Scientists from NOAA Fisheries, the Marine Mammal Commission and Cascadia Research Collective analyzed data collected over seven years by NOAA during marine mammal surveys in the region.
"We know several endangered species of whales occur in the waters off southern California," NOAA Fisheries marine mammal biologist Jessica Redfern said. "What we didn't know, and what this study helps provide, is an understanding of the areas with the highest numbers of whales."
The study focused on current and alternative shipping routes to and from the Ports of Los Angeles and Long Beach and the risk they presented to humpback, fin and blue whales from ship strikes.
Knowing exactly where whales are most likely to be found in the ocean environment known as the Southern California Bight can help reduce human impacts, the researchers said.
"The [area] is an incredibly complex system with a diverse set of users, including the military, shipping industry and fishing industry," Redfern said in a paper published in the journal Conservation Biology. "All users have specific needs and their input is necessary to plan the best and safest uses of these waters.
"This paper helps to incorporate whale habitat use in the planning process so that their needs can be considered as well."
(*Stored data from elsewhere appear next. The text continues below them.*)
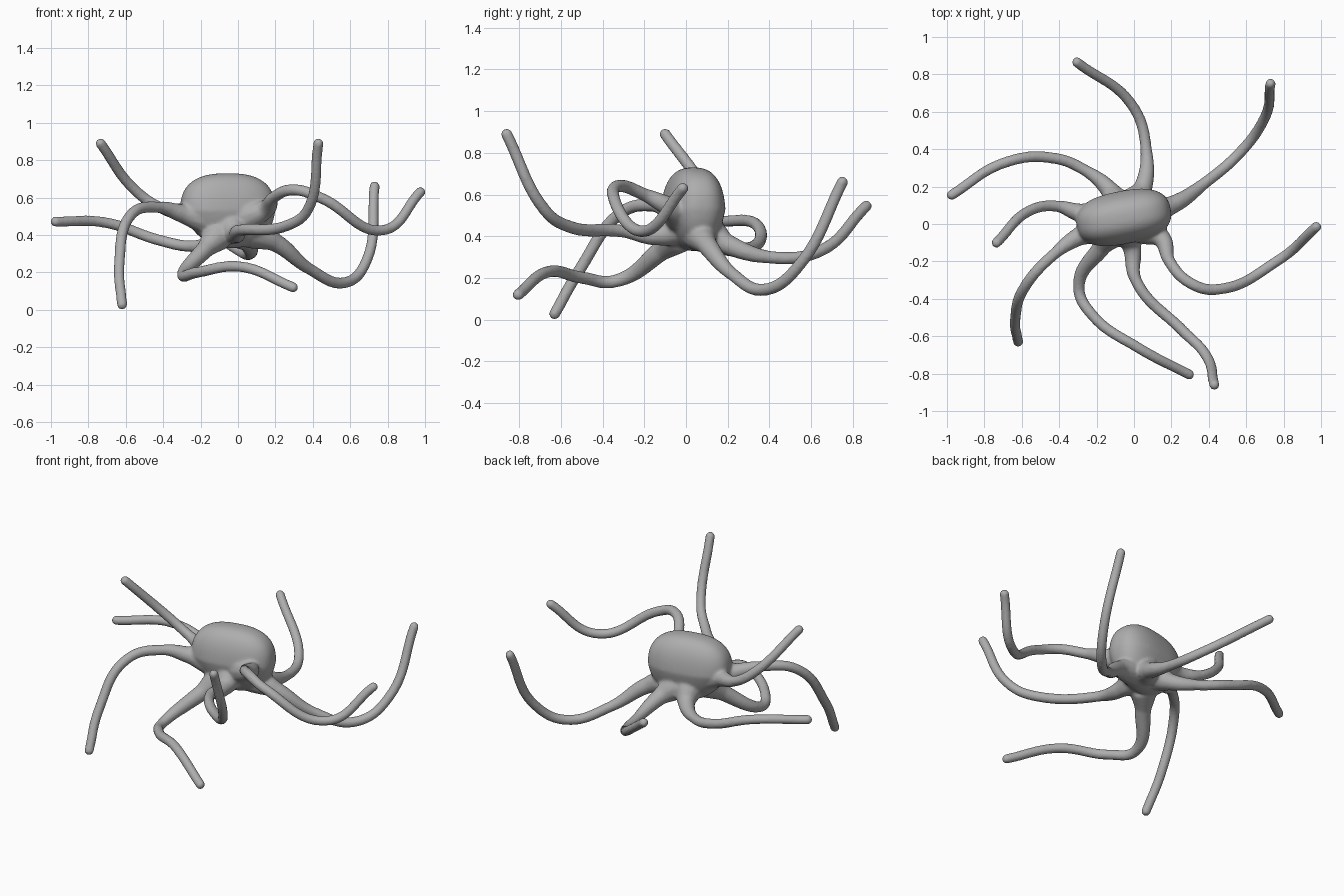
import bpy
from mathutils import Vector, Matrix

if "Cube" in bpy.data.objects:
    bpy.data.objects.remove(bpy.data.objects["Cube"])

CORE = Vector((-.05, .03, .46))  # point inside the body that every arm grows from


def add_arm(name, *pts):
    """Tapering tube with a flared root inside the body and a rounded tip."""
    first = Vector(pts[0])
    path = [first.lerp(CORE, .5)] + [Vector(p) for p in pts]
    cu = bpy.data.curves.new(name, 'CURVE')
    cu.dimensions = '3D'
    cu.bevel_depth = 1.0
    cu.bevel_resolution = 4
    cu.resolution_u = 12
    cu.use_fill_caps = True
    sp = cu.splines.new('BEZIER')
    last = len(path) - 1
    sp.bezier_points.add(last)
    for i, (bp, co) in enumerate(zip(sp.bezier_points, path)):
        bp.co = co
        bp.handle_left_type = bp.handle_right_type = 'AUTO'
        bp.radius = (.085, .05)[i] if i < 2 else .034 - .006 * i / last
    ob = bpy.data.objects.new(name, cu)
    bpy.context.collection.objects.link(ob)
    bpy.ops.mesh.primitive_uv_sphere_add(segments=16, ring_count=10, radius=.028, location=path[-1])
    return [ob, bpy.context.object]


def add_body():
    """Rounded, boxy bag, narrowing underneath towards the arms."""
    bpy.ops.mesh.primitive_ico_sphere_add(subdivisions=5, radius=1)
    ob = bpy.context.object
    turn = Matrix.Rotation(.19, 3, 'Z')
    for v in ob.data.vertices:
        x, y, z = v.co
        # superellipsoid instead of a plain sphere
        k = (abs(x) ** 2.6 + abs(y) ** 2.6 + abs(z) ** 2.6) ** (-1 / 2.6)
        x, y, z = x * k, y * k, z * k
        low = max(0, -z)
        x *= 1 - low * (.42 if x < 0 else .12)
        y *= 1 - .28 * low - .12 * max(0, z)
        v.co = turn @ Vector((x * .255, y * .142, z * .2)) + Vector((-.055, .035, .53))
    return ob


# Octopus body
body = add_body()
parts = [body]

# Eight arms, each from the body out to its tip
parts += add_arm("back_arm", (.05, .2, .36), (.065, .4, .3), (0, .62, .32), (-.305, .865, .545))
parts += add_arm("back_right_arm", (.2, .1, .36), (.38, .22, .22), (.57, .385, .145),
                 (.69, .55, .27), (.73, .75, .66))
parts += add_arm("right_arm", (.15, -.08, .54), (.19, -.2, .6), (.3, -.315, .642),
                 (.44, -.35, .6), (.77, -.195, .425), (.975, -.015, .63))
parts += add_arm("front_right_arm", (-.01, -.13, .405), (.01, -.3, .425), (.26, -.57, .45),
                 (.37, -.68, .53), (.43, -.86, .89))
parts += add_arm("front_arm", (-.17, -.12, .33), (-.295, -.34, .185), (-.22, -.49, .2),
                 (.02, -.66, .23), (.295, -.805, .12))
parts += add_arm("front_left_arm", (-.3, -.07, .515), (-.42, -.155, .548), (-.57, -.315, .51),
                 (-.635, -.51, .24), (-.62, -.63, .028))
parts += add_arm("left_arm", (-.29, .06, .52), (-.41, .095, .545), (-.55, .075, .64),
                 (-.735, -.1, .89))
parts += add_arm("back_left_arm", (-.13, .18, .36), (-.25, .28, .34), (-.43, .352, .375),
                 (-.7, .325, .465), (-.975, .155, .472))

# Fuse all parts into one soft skin
bpy.ops.object.select_all(action='DESELECT')
for ob in parts:
    ob.select_set(True)
bpy.context.view_layer.objects.active = body
bpy.ops.object.convert(target='MESH')
bpy.ops.object.join()
octopus = bpy.context.view_layer.objects.active
octopus.name = "octopus_body_and_arms"

remesh = octopus.modifiers.new("fuse", 'REMESH')
remesh.mode = 'VOXEL'
remesh.voxel_size = .009
remesh.use_smooth_shade = True
soften = octopus.modifiers.new("soften", 'SMOOTH')
soften.factor = .5
soften.iterations = 8
bpy.ops.object.convert(target='MESH')

# Single grey skin
skin = bpy.data.materials.new("grey_skin")
skin.diffuse_color = (.42, .42, .42, 1)
skin.use_nodes = True
skin.node_tree.nodes["Principled BSDF"].inputs["Base Color"].default_value = skin.diffuse_color
octopus.data.materials.clear()
octopus.data.materials.append(skin)
for p in octopus.data.polygons:
    p.use_smooth = True
    p.material_index = 0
Millions of Getty images now available for free via embed tool
Aaron Carter is still in love with Hilary Duff